(Source records)
-.-.-
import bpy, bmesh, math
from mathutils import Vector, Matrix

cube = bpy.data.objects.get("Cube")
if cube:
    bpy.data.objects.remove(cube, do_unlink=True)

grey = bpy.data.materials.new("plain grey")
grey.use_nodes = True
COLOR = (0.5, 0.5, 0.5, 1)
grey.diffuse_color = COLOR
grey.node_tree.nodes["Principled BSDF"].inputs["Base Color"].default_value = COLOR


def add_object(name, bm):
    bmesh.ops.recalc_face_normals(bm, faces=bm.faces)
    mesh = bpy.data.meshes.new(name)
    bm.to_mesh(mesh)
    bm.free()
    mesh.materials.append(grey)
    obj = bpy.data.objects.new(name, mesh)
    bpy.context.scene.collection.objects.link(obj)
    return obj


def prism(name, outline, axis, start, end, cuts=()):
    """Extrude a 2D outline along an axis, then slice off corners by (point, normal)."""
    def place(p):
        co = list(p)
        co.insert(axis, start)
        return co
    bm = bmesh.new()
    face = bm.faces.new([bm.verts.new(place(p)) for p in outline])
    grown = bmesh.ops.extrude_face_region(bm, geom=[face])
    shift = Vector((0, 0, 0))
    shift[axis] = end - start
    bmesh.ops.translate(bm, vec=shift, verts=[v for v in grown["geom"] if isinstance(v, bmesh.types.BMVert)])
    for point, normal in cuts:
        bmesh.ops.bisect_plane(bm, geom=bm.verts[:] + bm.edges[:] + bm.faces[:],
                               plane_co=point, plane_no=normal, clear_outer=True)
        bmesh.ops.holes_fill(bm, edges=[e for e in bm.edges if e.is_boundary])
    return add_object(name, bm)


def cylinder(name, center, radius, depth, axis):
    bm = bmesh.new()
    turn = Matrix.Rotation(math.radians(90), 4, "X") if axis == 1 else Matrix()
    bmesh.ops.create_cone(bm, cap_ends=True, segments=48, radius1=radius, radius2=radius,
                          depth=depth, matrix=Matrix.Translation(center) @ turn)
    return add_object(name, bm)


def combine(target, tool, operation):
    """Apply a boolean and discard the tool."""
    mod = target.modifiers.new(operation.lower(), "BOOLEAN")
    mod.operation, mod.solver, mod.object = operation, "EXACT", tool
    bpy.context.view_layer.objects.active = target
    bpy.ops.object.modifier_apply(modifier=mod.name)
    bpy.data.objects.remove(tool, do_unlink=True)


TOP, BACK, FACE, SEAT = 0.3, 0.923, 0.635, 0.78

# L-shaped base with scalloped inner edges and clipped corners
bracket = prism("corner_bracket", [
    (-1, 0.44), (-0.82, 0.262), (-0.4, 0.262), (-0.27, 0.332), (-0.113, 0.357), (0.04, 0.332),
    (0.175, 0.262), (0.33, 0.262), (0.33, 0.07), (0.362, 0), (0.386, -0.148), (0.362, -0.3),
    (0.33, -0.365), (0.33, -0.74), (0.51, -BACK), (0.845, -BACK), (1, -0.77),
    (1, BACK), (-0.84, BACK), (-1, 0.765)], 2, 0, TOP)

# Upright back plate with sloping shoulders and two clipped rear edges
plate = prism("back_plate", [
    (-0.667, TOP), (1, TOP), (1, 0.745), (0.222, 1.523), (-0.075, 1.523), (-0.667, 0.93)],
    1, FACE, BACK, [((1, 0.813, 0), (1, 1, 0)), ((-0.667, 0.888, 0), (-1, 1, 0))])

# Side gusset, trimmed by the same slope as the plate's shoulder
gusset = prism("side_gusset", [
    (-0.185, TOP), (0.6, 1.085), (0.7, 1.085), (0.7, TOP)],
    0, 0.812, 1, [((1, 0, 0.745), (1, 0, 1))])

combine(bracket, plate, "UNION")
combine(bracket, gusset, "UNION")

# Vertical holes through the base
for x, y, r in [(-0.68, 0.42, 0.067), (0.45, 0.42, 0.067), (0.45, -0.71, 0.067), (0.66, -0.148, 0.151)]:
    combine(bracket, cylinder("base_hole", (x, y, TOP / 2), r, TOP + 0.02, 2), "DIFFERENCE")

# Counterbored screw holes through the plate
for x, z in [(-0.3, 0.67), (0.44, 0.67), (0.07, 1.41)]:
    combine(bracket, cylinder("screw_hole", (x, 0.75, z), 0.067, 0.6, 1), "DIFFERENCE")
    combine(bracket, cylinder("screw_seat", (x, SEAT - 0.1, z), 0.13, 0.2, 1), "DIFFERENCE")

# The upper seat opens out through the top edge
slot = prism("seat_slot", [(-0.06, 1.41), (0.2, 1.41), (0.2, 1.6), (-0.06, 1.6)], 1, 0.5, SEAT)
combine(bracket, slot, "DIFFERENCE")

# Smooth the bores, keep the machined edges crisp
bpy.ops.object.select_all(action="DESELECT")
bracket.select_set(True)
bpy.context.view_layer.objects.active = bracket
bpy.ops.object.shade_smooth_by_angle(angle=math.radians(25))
-.-.-
__Exercise details__. Output the records above in full, with nothing altered.

__Answer space__.
import bpy, bmesh, math
from mathutils import Vector, Matrix

cube = bpy.data.objects.get("Cube")
if cube:
    bpy.data.objects.remove(cube, do_unlink=True)

grey = bpy.data.materials.new("plain grey")
grey.use_nodes = True
COLOR = (0.5, 0.5, 0.5, 1)
grey.diffuse_color = COLOR
grey.node_tree.nodes["Principled BSDF"].inputs["Base Color"].default_value = COLOR


def add_object(name, bm):
    bmesh.ops.recalc_face_normals(bm, faces=bm.faces)
    mesh = bpy.data.meshes.new(name)
    bm.to_mesh(mesh)
    bm.free()
    mesh.materials.append(grey)
    obj = bpy.data.objects.new(name, mesh)
    bpy.context.scene.collection.objects.link(obj)
    return obj


def prism(name, outline, axis, start, end, cuts=()):
    """Extrude a 2D outline along an axis, then slice off corners by (point, normal)."""
    def place(p):
        co = list(p)
        co.insert(axis, start)
        return co
    bm = bmesh.new()
    face = bm.faces.new([bm.verts.new(place(p)) for p in outline])
    grown = bmesh.ops.extrude_face_region(bm, geom=[face])
    shift = Vector((0, 0, 0))
    shift[axis] = end - start
    bmesh.ops.translate(bm, vec=shift, verts=[v for v in grown["geom"] if isinstance(v, bmesh.types.BMVert)])
    for point, normal in cuts:
        bmesh.ops.bisect_plane(bm, geom=bm.verts[:] + bm.edges[:] + bm.faces[:],
                               plane_co=point, plane_no=normal, clear_outer=True)
        bmesh.ops.holes_fill(bm, edges=[e for e in bm.edges if e.is_boundary])
    return add_object(name, bm)


def cylinder(name, center, radius, depth, axis):
    bm = bmesh.new()
    turn = Matrix.Rotation(math.radians(90), 4, "X") if axis == 1 else Matrix()
    bmesh.ops.create_cone(bm, cap_ends=True, segments=48, radius1=radius, radius2=radius,
                          depth=depth, matrix=Matrix.Translation(center) @ turn)
    return add_object(name, bm)


def combine(target, tool, operation):
    """Apply a boolean and discard the tool."""
    mod = target.modifiers.new(operation.lower(), "BOOLEAN")
    mod.operation, mod.solver, mod.object = operation, "EXACT", tool
    bpy.context.view_layer.objects.active = target
    bpy.ops.object.modifier_apply(modifier=mod.name)
    bpy.data.objects.remove(tool, do_unlink=True)


TOP, BACK, FACE, SEAT = 0.3, 0.923, 0.635, 0.78

# L-shaped base with scalloped inner edges and clipped corners
bracket = prism("corner_bracket", [
    (-1, 0.44), (-0.82, 0.262), (-0.4, 0.262), (-0.27, 0.332), (-0.113, 0.357), (0.04, 0.332),
    (0.175, 0.262), (0.33, 0.262), (0.33, 0.07), (0.362, 0), (0.386, -0.148), (0.362, -0.3),
    (0.33, -0.365), (0.33, -0.74), (0.51, -BACK), (0.845, -BACK), (1, -0.77),
    (1, BACK), (-0.84, BACK), (-1, 0.765)], 2, 0, TOP)

# Upright back plate with sloping shoulders and two clipped rear edges
plate = prism("back_plate", [
    (-0.667, TOP), (1, TOP), (1, 0.745), (0.222, 1.523), (-0.075, 1.523), (-0.667, 0.93)],
    1, FACE, BACK, [((1, 0.813, 0), (1, 1, 0)), ((-0.667, 0.888, 0), (-1, 1, 0))])

# Side gusset, trimmed by the same slope as the plate's shoulder
gusset = prism("side_gusset", [
    (-0.185, TOP), (0.6, 1.085), (0.7, 1.085), (0.7, TOP)],
    0, 0.812, 1, [((1, 0, 0.745), (1, 0, 1))])

combine(bracket, plate, "UNION")
combine(bracket, gusset, "UNION")

# Vertical holes through the base
for x, y, r in [(-0.68, 0.42, 0.067), (0.45, 0.42, 0.067), (0.45, -0.71, 0.067), (0.66, -0.148, 0.151)]:
    combine(bracket, cylinder("base_hole", (x, y, TOP / 2), r, TOP + 0.02, 2), "DIFFERENCE")

# Counterbored screw holes through the plate
for x, z in [(-0.3, 0.67), (0.44, 0.67), (0.07, 1.41)]:
    combine(bracket, cylinder("screw_hole", (x, 0.75, z), 0.067, 0.6, 1), "DIFFERENCE")
    combine(bracket, cylinder("screw_seat", (x, SEAT - 0.1, z), 0.13, 0.2, 1), "DIFFERENCE")

# The upper seat opens out through the top edge
slot = prism("seat_slot", [(-0.06, 1.41), (0.2, 1.41), (0.2, 1.6), (-0.06, 1.6)], 1, 0.5, SEAT)
combine(bracket, slot, "DIFFERENCE")

# Smooth the bores, keep the machined edges crisp
bpy.ops.object.select_all(action="DESELECT")
bracket.select_set(True)
bpy.context.view_layer.objects.active = bracket
bpy.ops.object.shade_smooth_by_angle(angle=math.radians(25))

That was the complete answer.